ASSIGNMENT: Write out every line exactly, from the start of the records below to the line with "const pos = [];", and stop there. Don't write out the pictures.

RECORDS PROVIDED:

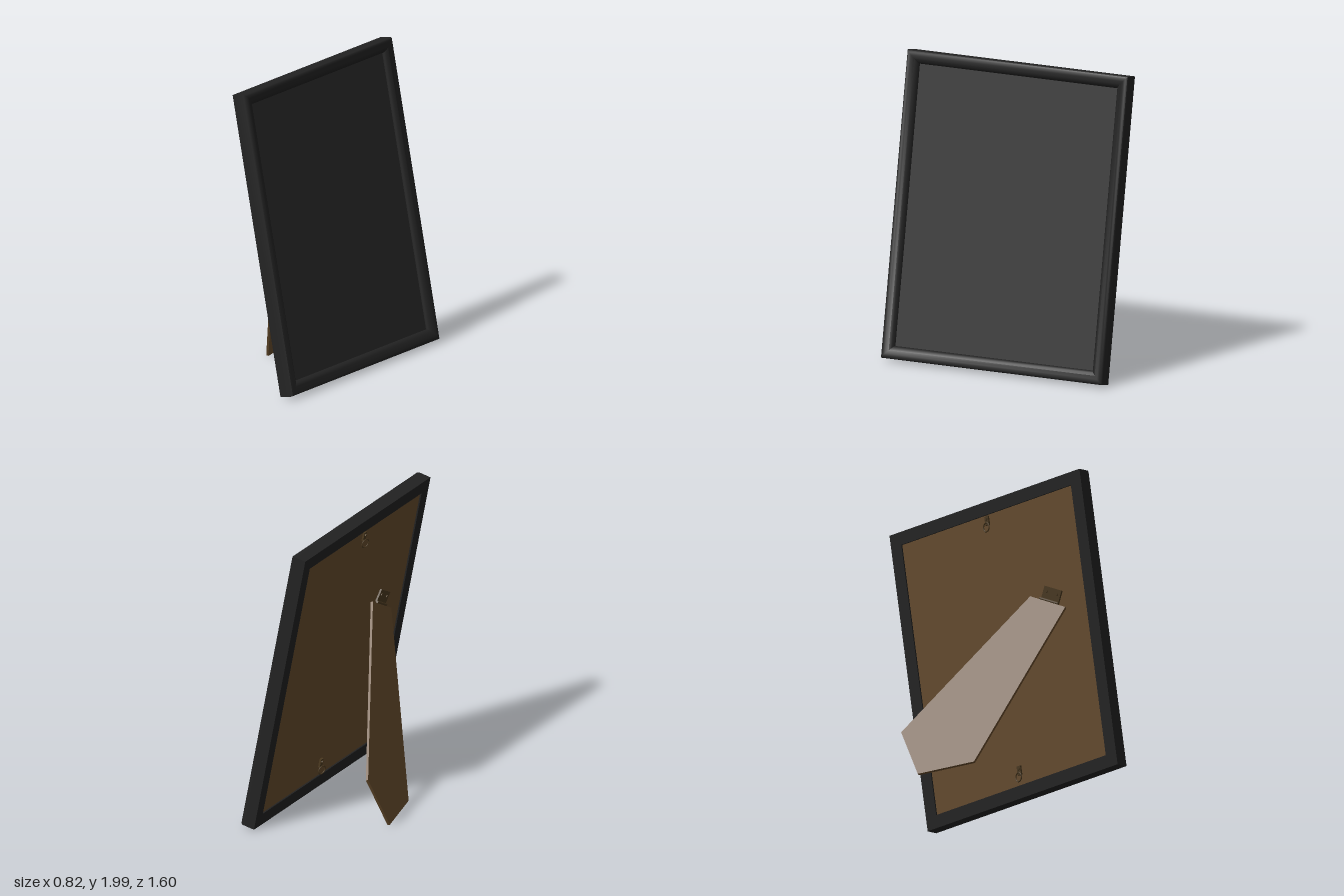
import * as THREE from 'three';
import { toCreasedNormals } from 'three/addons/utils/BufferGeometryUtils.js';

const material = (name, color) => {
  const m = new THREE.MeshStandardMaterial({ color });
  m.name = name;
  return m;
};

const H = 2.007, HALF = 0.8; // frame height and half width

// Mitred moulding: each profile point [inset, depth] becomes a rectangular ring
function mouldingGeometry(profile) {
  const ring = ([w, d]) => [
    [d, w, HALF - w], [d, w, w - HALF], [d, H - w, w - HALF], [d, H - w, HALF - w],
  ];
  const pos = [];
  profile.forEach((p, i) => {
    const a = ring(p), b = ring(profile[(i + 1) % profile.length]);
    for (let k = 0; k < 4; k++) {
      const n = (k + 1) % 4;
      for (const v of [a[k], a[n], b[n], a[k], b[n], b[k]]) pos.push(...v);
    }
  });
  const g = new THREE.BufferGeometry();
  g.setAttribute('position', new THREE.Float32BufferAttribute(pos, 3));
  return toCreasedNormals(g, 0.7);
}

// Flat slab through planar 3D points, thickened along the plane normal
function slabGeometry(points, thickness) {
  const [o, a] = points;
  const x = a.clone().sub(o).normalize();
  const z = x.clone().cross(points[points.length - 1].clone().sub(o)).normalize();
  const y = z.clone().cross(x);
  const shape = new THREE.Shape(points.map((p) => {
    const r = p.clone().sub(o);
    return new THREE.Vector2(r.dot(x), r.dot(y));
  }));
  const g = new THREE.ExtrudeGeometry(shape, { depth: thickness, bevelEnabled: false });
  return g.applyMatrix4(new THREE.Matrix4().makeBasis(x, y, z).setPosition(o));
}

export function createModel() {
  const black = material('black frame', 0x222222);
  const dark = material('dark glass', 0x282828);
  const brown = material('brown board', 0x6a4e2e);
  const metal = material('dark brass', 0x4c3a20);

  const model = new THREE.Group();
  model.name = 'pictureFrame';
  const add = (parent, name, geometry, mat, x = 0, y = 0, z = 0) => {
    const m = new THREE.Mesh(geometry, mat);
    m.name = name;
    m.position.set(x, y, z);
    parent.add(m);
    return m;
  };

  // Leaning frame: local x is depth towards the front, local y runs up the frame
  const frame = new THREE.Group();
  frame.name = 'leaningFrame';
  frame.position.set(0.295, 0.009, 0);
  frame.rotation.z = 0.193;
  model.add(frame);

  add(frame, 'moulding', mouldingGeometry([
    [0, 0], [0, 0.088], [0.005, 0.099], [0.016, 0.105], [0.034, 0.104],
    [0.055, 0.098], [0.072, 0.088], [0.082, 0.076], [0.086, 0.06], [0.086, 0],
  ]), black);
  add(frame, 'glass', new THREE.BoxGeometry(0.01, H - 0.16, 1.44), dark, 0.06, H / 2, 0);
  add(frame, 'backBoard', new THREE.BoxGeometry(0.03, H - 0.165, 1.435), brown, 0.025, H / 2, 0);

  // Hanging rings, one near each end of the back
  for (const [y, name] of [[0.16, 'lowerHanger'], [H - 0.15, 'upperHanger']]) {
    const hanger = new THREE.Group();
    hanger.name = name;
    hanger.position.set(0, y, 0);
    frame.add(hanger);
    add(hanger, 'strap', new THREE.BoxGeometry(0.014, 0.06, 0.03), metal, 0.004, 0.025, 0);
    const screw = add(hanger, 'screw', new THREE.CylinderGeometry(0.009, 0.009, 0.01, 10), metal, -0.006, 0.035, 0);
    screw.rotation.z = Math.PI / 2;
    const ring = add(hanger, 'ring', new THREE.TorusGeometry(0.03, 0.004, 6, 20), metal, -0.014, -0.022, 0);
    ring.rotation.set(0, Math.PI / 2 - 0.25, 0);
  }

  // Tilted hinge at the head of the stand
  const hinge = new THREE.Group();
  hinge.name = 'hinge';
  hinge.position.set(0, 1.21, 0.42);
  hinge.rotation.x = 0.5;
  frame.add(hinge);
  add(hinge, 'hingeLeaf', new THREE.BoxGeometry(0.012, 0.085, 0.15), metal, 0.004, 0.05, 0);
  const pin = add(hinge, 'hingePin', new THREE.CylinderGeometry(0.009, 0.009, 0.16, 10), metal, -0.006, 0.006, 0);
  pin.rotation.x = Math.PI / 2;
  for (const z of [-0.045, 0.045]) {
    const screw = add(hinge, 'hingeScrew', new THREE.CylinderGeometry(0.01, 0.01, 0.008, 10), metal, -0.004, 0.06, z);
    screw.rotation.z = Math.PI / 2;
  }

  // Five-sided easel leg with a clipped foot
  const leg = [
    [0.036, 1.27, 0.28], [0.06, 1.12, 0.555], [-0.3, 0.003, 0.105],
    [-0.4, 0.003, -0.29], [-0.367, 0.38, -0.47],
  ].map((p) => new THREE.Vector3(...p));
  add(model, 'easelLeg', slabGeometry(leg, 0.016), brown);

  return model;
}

TASK OUTPUT:
import * as THREE from 'three';
import { toCreasedNormals } from 'three/addons/utils/BufferGeometryUtils.js';

const material = (name, color) => {
  const m = new THREE.MeshStandardMaterial({ color });
  m.name = name;
  return m;
};

const H = 2.007, HALF = 0.8; // frame height and half width

// Mitred moulding: each profile point [inset, depth] becomes a rectangular ring
function mouldingGeometry(profile) {
  const ring = ([w, d]) => [
    [d, w, HALF - w], [d, w, w - HALF], [d, H - w, w - HALF], [d, H - w, HALF - w],
  ];
  const pos = [];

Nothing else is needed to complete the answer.